#### SOURCE DATA

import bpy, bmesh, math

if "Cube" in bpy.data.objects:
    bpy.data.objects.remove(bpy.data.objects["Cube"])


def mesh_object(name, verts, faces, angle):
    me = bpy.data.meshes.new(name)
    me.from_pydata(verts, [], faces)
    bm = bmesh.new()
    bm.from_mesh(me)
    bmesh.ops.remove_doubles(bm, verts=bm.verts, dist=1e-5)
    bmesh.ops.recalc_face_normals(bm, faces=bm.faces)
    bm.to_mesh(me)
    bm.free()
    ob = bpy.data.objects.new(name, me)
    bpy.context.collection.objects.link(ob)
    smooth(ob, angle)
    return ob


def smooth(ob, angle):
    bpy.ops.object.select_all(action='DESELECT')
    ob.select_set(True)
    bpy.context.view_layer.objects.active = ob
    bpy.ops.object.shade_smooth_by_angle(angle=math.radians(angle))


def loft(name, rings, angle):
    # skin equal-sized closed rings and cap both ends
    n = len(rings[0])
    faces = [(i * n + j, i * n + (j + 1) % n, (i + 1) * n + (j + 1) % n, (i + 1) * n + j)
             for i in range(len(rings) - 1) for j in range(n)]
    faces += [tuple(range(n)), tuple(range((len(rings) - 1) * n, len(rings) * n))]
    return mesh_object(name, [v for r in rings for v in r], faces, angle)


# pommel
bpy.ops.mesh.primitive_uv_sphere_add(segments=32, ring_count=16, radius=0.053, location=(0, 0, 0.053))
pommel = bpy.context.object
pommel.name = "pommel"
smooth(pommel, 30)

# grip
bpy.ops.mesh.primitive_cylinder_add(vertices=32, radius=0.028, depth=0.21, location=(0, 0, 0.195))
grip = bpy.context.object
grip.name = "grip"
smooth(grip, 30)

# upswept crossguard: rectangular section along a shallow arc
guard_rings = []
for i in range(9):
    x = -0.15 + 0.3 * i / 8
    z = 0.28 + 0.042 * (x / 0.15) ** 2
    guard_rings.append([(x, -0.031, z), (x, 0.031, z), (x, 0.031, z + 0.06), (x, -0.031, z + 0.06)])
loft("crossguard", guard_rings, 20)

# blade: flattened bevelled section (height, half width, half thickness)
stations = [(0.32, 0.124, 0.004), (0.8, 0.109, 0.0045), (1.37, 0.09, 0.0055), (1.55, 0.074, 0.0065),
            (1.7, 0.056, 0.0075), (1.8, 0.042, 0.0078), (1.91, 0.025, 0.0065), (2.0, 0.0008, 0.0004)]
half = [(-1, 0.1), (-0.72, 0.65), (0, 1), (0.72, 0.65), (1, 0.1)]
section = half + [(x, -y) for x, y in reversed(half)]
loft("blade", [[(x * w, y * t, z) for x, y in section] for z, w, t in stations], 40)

########
#### SOURCE DATA

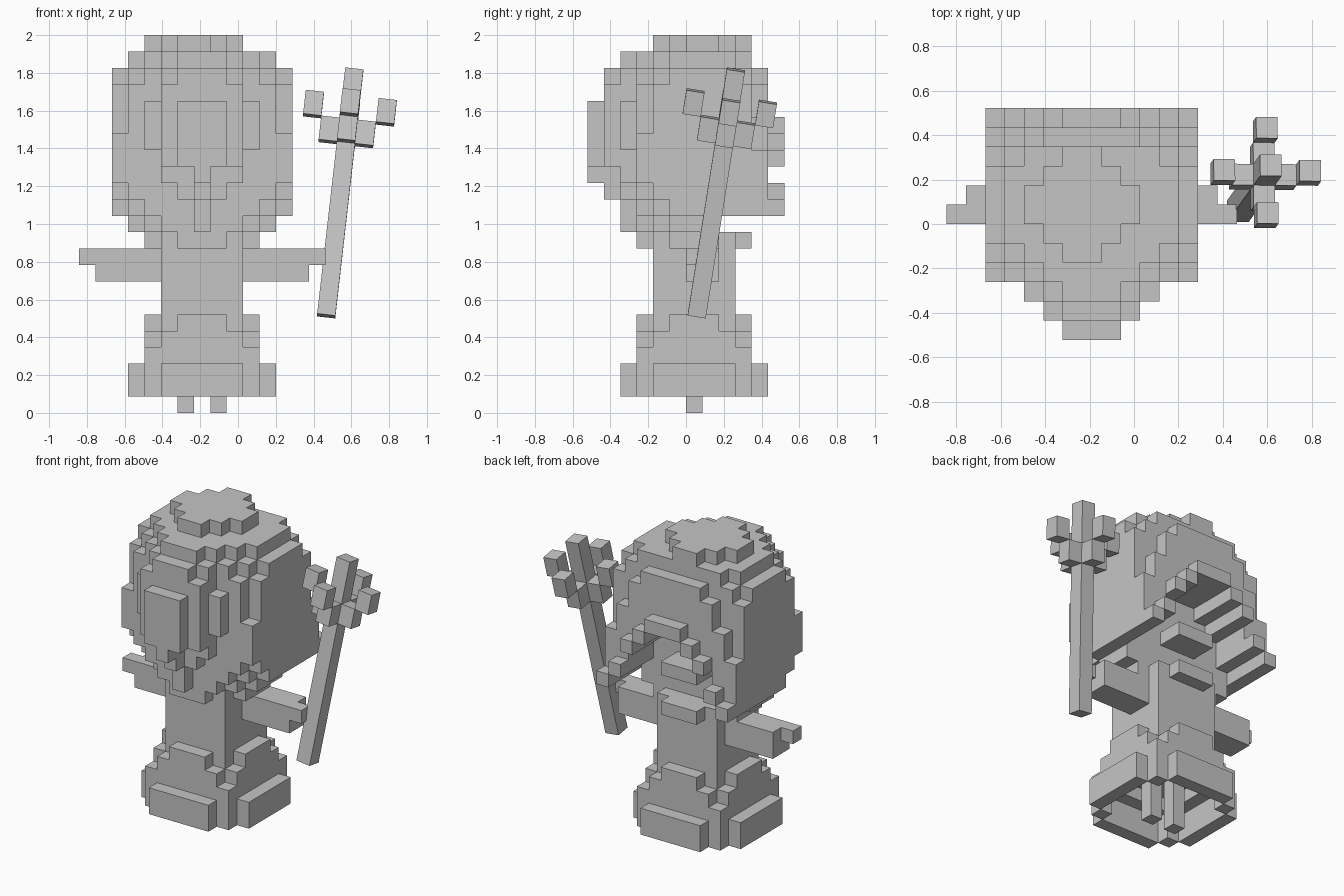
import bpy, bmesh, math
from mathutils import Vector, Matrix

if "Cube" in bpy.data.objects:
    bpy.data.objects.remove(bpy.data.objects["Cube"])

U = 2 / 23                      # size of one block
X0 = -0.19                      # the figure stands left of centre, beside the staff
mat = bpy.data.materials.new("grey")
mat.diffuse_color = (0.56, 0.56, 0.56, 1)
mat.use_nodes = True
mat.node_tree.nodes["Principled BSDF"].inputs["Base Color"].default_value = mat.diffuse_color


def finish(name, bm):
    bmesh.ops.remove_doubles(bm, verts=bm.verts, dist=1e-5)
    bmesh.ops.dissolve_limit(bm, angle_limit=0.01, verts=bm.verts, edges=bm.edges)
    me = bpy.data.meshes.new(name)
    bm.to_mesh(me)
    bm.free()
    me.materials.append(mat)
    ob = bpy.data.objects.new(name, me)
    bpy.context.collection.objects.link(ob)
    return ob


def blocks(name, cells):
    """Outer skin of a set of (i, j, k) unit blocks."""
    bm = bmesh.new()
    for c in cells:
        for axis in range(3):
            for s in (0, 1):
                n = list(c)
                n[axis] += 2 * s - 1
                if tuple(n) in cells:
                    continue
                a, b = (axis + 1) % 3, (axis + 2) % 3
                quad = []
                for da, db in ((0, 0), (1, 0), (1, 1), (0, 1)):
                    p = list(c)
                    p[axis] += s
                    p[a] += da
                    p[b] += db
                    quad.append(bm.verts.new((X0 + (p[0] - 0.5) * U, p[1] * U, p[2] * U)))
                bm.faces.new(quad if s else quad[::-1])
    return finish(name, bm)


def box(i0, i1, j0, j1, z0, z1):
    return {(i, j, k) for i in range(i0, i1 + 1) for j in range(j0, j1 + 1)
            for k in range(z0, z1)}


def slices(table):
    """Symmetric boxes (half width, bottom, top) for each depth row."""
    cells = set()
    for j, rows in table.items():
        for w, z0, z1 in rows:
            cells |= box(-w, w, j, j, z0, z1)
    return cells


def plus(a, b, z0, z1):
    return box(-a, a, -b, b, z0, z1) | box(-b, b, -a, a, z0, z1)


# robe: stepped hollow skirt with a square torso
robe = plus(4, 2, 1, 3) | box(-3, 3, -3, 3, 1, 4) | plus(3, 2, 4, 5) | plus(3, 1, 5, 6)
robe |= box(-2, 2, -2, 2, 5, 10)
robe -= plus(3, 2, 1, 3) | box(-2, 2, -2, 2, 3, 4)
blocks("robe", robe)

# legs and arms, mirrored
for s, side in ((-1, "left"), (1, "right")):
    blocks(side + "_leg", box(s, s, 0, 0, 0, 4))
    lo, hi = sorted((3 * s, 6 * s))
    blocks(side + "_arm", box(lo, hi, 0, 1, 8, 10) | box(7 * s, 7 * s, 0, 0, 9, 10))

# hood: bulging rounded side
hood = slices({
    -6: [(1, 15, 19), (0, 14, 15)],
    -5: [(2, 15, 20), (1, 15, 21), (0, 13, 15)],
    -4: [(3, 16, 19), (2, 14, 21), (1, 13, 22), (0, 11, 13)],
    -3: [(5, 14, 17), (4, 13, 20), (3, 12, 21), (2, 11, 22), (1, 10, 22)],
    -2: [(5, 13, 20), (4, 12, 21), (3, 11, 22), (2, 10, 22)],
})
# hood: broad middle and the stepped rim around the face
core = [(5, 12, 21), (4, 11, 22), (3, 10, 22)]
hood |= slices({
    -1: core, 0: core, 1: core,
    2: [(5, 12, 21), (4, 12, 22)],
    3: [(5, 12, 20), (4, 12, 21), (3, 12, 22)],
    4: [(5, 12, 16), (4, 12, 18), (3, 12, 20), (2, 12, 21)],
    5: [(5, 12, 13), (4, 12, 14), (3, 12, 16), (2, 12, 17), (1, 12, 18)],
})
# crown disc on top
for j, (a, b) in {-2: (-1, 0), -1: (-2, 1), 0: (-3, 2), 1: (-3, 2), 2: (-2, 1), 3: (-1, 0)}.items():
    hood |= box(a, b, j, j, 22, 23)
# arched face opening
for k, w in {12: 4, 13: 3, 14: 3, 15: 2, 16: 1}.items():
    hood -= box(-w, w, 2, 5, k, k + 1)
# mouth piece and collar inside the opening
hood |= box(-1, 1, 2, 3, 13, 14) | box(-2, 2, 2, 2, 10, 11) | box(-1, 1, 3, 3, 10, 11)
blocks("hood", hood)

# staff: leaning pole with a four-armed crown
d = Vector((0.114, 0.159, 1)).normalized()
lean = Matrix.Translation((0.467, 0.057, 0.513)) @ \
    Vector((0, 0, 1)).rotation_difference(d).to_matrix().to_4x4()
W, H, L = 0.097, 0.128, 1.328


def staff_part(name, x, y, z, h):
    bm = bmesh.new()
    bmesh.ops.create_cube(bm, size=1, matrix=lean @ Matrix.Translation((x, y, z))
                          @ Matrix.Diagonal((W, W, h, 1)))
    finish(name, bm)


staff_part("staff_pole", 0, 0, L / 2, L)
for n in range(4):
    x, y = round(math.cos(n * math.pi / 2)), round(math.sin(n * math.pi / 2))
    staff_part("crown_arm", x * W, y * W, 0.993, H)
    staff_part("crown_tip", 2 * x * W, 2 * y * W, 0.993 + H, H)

########
#### SOURCE DATA

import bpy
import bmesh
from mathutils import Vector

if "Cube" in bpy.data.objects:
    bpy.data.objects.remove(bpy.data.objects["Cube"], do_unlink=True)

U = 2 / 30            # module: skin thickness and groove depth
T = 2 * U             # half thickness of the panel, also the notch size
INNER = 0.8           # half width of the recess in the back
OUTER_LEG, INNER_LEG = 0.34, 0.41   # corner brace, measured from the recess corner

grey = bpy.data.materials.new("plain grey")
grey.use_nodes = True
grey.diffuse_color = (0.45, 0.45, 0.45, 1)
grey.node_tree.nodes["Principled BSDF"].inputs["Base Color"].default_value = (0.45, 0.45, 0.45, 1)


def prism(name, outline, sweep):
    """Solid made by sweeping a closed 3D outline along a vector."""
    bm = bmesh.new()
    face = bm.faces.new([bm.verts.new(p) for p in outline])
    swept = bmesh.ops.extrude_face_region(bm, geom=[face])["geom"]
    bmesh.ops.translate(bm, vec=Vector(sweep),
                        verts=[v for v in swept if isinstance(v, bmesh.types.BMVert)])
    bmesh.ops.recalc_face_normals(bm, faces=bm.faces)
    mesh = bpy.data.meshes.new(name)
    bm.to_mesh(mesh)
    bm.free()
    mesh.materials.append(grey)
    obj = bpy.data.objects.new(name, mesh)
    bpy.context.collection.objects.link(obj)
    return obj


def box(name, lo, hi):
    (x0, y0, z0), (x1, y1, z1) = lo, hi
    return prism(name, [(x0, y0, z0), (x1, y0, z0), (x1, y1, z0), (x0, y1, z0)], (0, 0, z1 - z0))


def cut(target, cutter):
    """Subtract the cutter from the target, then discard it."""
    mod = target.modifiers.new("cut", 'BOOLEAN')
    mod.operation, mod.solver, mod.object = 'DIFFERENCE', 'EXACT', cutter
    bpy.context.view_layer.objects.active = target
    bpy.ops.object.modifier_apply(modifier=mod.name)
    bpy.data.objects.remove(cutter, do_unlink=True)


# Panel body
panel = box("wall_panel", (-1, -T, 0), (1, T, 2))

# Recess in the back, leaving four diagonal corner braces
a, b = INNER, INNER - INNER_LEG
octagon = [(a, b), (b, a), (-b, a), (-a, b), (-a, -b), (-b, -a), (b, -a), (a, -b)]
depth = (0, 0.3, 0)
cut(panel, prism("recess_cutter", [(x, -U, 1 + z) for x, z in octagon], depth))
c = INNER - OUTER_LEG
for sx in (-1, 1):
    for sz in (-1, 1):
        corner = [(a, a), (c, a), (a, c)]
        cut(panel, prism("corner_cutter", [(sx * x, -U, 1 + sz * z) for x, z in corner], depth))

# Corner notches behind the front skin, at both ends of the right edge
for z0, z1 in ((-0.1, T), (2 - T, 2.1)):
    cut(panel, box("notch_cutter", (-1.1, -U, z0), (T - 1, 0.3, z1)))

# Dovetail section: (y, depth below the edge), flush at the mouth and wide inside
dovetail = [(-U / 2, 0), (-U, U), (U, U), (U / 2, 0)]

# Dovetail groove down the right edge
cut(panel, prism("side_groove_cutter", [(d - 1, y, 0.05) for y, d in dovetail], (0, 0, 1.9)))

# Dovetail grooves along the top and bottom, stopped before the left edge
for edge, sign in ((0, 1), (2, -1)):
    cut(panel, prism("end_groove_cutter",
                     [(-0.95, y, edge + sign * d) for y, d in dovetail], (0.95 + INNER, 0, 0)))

########

EXERCISE DESCRIPTION:
Would you retype the lines above from the one with "beside the staff" down to the one with "me.materials.append(mat)", word for word, both ends included and no other lines?

ANSWER BOX:
X0 = -0.19                      # the figure stands left of centre, beside the staff
mat = bpy.data.materials.new("grey")
mat.diffuse_color = (0.56, 0.56, 0.56, 1)
mat.use_nodes = True
mat.node_tree.nodes["Principled BSDF"].inputs["Base Color"].default_value = mat.diffuse_color


def finish(name, bm):
    bmesh.ops.remove_doubles(bm, verts=bm.verts, dist=1e-5)
    bmesh.ops.dissolve_limit(bm, angle_limit=0.01, verts=bm.verts, edges=bm.edges)
    me = bpy.data.meshes.new(name)
    bm.to_mesh(me)
    bm.free()
    me.materials.append(mat)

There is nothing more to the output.